Relationship between training frequency and subcutaneous and visceral fat in women


Medicine & Science in Sports & Exercise:
Clinical Sciences: Clinically Relevant

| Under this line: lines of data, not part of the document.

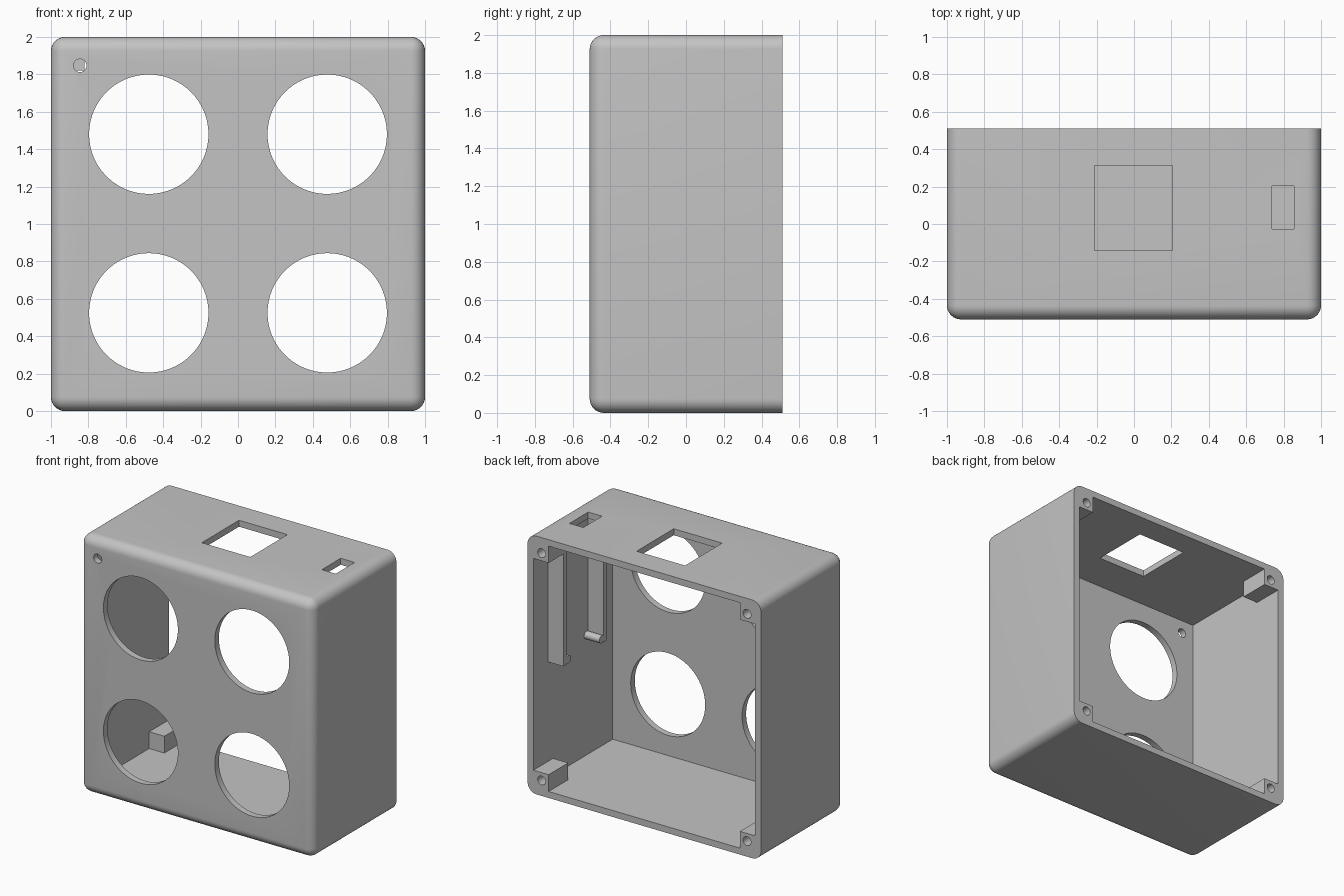
import bpy, bmesh, math
from mathutils import Matrix, Vector

cube = bpy.data.objects.get("Cube")
if cube:
    bpy.data.objects.remove(cube, do_unlink=True)

WALL, BACK, FRONT = 0.05, 0.51, -0.51
INNER = 1 - WALL
BLOCK = 0.82    # inner edge of posts and rails

grey = bpy.data.materials.new("plain grey")
grey.use_nodes = True
colour = (0.55, 0.55, 0.55, 1)
grey.diffuse_color = colour
grey.node_tree.nodes["Principled BSDF"].inputs["Base Color"].default_value = colour


def finish(name, bm):
    mesh = bpy.data.meshes.new(name)
    bm.to_mesh(mesh)
    bm.free()
    mesh.materials.append(grey)
    obj = bpy.data.objects.new(name, mesh)
    bpy.context.collection.objects.link(obj)
    return obj


def box_mesh(x, y, z):
    bm = bmesh.new()
    bmesh.ops.create_cube(bm, size=1)
    for v in bm.verts:
        v.co = Vector([r[0] if c < 0 else r[1] for c, r in zip(v.co, (x, y, z))])
    return bm


def box(name, x, y, z):
    return finish(name, box_mesh(x, y, z))


def cylinder(name, radius, length, centre, axis, sides=64):
    bm = bmesh.new()
    turn = Matrix.Rotation(math.pi / 2, 4, "X" if axis == "y" else "Y")
    bmesh.ops.create_cone(bm, cap_ends=True, segments=sides, radius1=radius,
                          radius2=radius, depth=length,
                          matrix=Matrix.Translation(centre) @ turn)
    return finish(name, bm)


def select(obj):
    bpy.ops.object.select_all(action="DESELECT")
    obj.select_set(True)
    bpy.context.view_layer.objects.active = obj


def cut(obj, cutter):
    cutter.hide_render = True
    mod = obj.modifiers.new("cut", "BOOLEAN")
    mod.operation, mod.solver, mod.object = "DIFFERENCE", "EXACT", cutter
    select(obj)
    bpy.ops.object.modifier_apply(modifier=mod.name)
    bpy.data.objects.remove(cutter, do_unlink=True)


def smooth(obj):
    select(obj)
    bpy.ops.object.shade_smooth_by_angle(angle=math.radians(30))


# Housing: rounded everywhere except around the open back
bm = box_mesh((-1, 1), (FRONT, BACK), (0, 2))
edges = [e for e in bm.edges if not all(v.co.y > 0 for v in e.verts)]
bmesh.ops.bevel(bm, geom=edges, offset=0.075, segments=8, profile=0.5,
                affect="EDGES")
housing = finish("housing", bm)
cut(housing, box("cavity", (-INNER, INNER), (FRONT + WALL, 0.7), (WALL, 2 - WALL)))

# Four round front openings and a small indicator hole
for x in (-0.477, 0.477):
    for z in (0.525, 1.48):
        cut(housing, cylinder("opening", 0.319, 0.3, (x, FRONT, z), "y", 96))
cut(housing, cylinder("indicator_hole", 0.035, 0.3, (-0.845, FRONT, 1.847), "y", 32))

# Window and narrow slot in the top
cut(housing, box("window", (-0.21, 0.205), (-0.143, 0.312), (1.9, 2.1)))
cut(housing, box("slot", (0.737, 0.856), (-0.026, 0.204), (1.9, 2.1)))

# Screw holes run through the back rim into the corner posts
for side, sx in (("left", 1), ("right", -1)):
    for level, bottom in (("lower", True), ("upper", False)):
        x = sorted((sx * BLOCK, sx * INNER))
        z = (WALL, 0.18) if bottom else (1.82, 1.95)
        post = box(f"{level}_{side}_screw_post", x, (0.27, BACK), z)
        centre = (sx * 0.88, BACK, 0.12 if bottom else 1.88)
        cut(post, cylinder("screw_hole", 0.034, 0.36, centre, "y", 32))
        smooth(post)
smooth(housing)

# Board rails on the left inner wall, each with a round stop at its foot
for name, y, stop_y in (("back", (0.285, 0.33), 0.265), ("front", (-0.205, -0.16), -0.14)):
    box(f"{name}_board_rail", (BLOCK, INNER), y, (0.95, 1.95))
    stop = cylinder(f"{name}_rail_stop", 0.03, INNER - BLOCK,
                    ((BLOCK + INNER) / 2, stop_y, 0.98), "x", 24)
    smooth(stop)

Relationship between training frequency and subcutaneous and visceral fat in women. Med. Sci. Sports Exerc., Vol. 29, No. 12, pp. 1549-1553, 1997. We examined the interaction of two different frequencies of aerobic exercise training (30 min at 50-60% of maximal heart rate reserve per session) and a self-administered caloric restriction program on the changes in subcutaneous (SFM) and visceral (VFM) fat mass over a period of 13 wk. Twenty-six sedentary young women (27.9% body fat) were randomized into three groups: nonexercising control (C, N = 8); 1-2 sessions/wk plus a 240 kcal caloric restriction (1-2SW, N = 9); and 3-4 sessions/wk without caloric restriction (3-4SW, N = 9). There was a equivalent decrease in the percentage of body fat and total fat mass in both exercise groups compared with that in C. Reduction in SFM was significant in 3-4SW, but not in 1-2SW or C. A negative correlation was observed between training frequency and changes in SFM (r = -0.65). In contrast, VFM decreased significantly and equivalently in both 1-2SW and 3-4SW, but there was no correlation between training frequency and changes in VFM (r = 0.20). It is suggested that the decrease in SFM, but not VFM, is proportional to the amount of aerobic exercise training. A change in VFM appears to be related to an deficit in caloric balance either by dietary restriction (decrease caloric intake) or by increased caloric expenditure.

Author Information

Department of Exercise and Sport Science, Tokyo Metropolitan University, Tokyo 192-03, JAPAN and Department of Life Sciences, University of Tokyo, Tokyo 153, JAPAN

Submitted for publication September 1996.

Accepted for publication August 1997.

©1997The American College of Sports Medicine